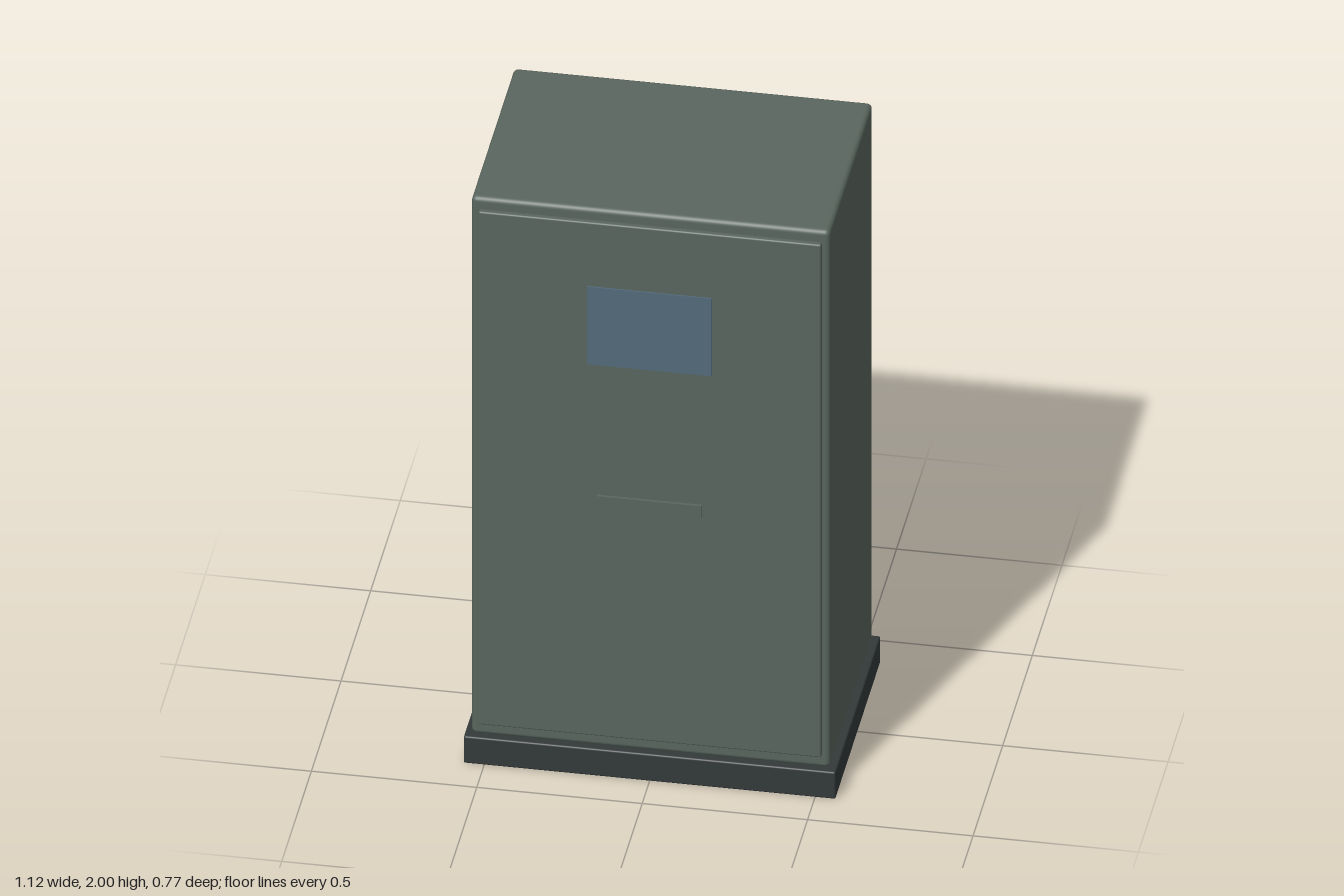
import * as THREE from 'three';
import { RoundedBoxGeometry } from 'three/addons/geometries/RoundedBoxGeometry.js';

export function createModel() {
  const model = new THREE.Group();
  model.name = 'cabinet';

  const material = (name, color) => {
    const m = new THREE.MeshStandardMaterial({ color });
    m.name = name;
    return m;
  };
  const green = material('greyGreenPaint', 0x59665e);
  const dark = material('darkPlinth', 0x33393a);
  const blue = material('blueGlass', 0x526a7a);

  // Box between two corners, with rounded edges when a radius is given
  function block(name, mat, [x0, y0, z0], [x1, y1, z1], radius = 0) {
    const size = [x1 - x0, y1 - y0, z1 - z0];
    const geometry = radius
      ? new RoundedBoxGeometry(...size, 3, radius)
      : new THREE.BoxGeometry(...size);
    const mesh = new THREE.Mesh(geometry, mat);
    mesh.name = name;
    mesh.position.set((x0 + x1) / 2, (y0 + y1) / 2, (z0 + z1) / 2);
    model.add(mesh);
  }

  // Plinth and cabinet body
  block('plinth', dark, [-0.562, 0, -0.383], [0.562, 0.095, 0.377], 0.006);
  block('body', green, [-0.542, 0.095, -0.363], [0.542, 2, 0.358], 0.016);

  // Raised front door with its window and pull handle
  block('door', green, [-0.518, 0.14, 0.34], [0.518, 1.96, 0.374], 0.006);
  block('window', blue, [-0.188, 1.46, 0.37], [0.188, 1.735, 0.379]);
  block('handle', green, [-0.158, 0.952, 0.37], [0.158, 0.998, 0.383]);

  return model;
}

-=-=-

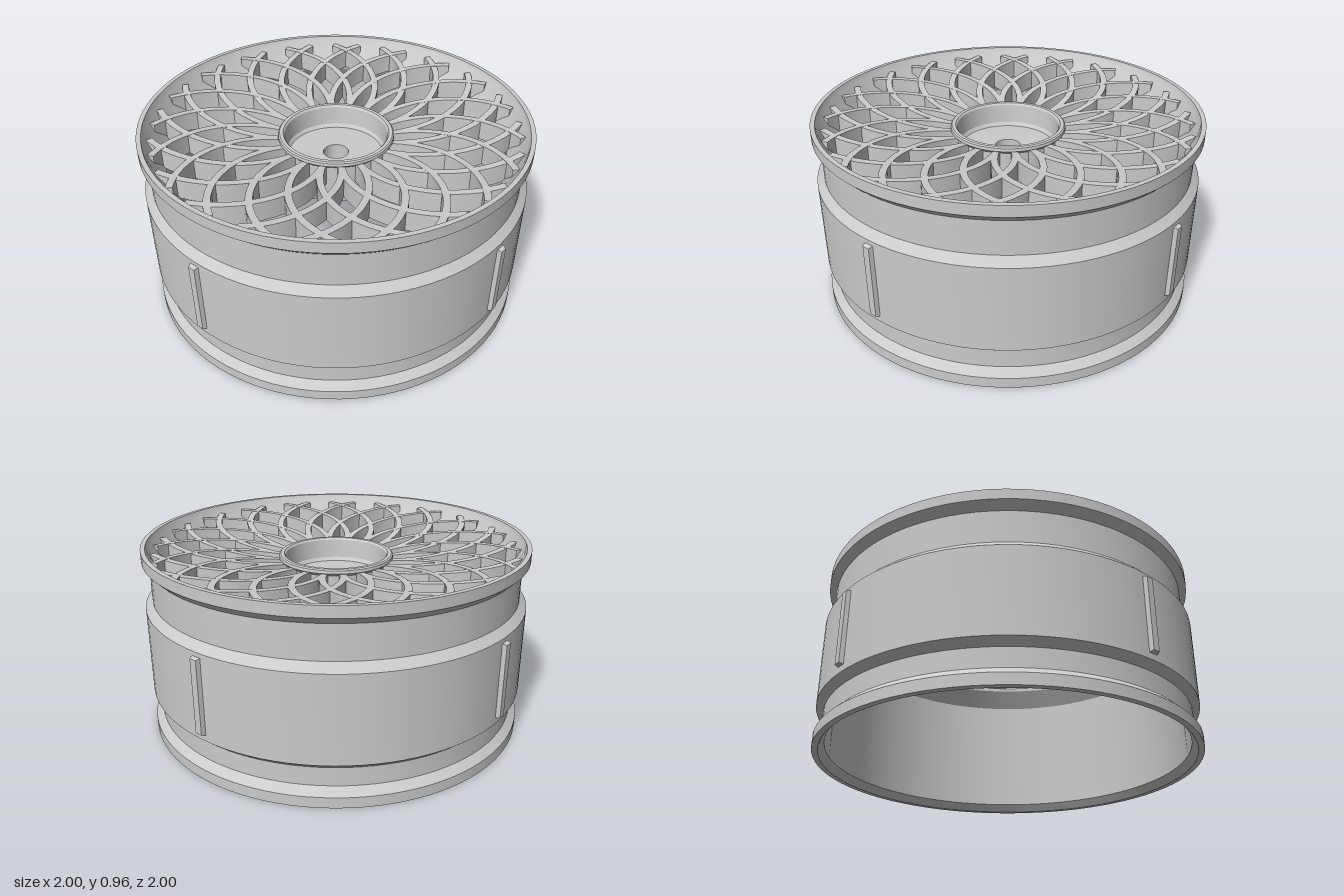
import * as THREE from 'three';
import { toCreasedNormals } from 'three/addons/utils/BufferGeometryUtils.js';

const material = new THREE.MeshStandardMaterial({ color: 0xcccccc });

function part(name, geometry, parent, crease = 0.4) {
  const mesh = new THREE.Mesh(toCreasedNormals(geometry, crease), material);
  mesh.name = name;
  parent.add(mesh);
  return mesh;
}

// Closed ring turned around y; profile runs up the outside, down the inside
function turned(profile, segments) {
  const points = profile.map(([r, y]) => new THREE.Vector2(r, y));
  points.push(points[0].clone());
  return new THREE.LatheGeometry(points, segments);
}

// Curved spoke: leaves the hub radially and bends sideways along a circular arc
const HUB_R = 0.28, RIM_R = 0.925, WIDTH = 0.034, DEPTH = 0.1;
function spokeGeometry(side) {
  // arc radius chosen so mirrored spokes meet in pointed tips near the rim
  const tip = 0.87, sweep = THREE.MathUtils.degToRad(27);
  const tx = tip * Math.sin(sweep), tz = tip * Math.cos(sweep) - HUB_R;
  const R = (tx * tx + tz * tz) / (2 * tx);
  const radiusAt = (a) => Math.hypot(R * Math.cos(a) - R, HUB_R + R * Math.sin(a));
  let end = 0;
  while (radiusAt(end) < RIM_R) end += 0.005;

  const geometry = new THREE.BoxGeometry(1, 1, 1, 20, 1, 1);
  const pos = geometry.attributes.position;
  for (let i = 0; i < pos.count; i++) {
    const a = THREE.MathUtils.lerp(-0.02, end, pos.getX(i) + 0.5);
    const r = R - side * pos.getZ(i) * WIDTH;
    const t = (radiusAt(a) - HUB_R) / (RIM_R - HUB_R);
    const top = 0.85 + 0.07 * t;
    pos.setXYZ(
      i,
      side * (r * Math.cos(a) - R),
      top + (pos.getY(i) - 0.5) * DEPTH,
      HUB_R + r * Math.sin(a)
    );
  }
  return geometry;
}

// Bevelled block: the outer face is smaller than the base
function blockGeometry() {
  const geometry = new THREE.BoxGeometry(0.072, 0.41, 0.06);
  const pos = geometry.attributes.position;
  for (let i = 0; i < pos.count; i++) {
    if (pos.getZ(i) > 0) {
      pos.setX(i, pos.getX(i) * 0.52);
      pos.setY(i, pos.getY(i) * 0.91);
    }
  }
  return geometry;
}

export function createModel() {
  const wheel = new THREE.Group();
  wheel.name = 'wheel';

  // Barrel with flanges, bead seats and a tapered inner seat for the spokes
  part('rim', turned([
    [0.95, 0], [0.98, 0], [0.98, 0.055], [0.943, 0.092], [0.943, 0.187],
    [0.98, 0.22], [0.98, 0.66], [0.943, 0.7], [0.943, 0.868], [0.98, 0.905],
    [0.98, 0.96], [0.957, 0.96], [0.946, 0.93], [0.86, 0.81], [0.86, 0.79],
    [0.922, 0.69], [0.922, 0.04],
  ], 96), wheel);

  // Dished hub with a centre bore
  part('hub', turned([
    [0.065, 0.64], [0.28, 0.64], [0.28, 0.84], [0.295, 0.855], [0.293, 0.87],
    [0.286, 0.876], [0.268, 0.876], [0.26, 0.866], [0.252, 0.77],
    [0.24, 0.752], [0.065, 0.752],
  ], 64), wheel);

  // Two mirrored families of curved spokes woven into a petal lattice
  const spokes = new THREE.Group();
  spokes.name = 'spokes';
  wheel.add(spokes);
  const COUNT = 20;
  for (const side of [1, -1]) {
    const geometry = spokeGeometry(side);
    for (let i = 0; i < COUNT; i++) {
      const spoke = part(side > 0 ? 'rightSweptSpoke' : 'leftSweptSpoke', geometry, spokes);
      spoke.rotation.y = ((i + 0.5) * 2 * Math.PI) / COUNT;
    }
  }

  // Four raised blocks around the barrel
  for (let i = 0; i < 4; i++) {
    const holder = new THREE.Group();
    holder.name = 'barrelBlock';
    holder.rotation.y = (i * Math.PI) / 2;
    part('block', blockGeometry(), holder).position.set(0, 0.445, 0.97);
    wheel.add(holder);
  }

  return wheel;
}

-=-=-

TASK BRIEF
Filter the entries above and copy only the lines that hold "MathUtils".

EXERCISE SOLUTION
  const tip = 0.87, sweep = THREE.MathUtils.degToRad(27);
    const a = THREE.MathUtils.lerp(-0.02, end, pos.getX(i) + 0.5);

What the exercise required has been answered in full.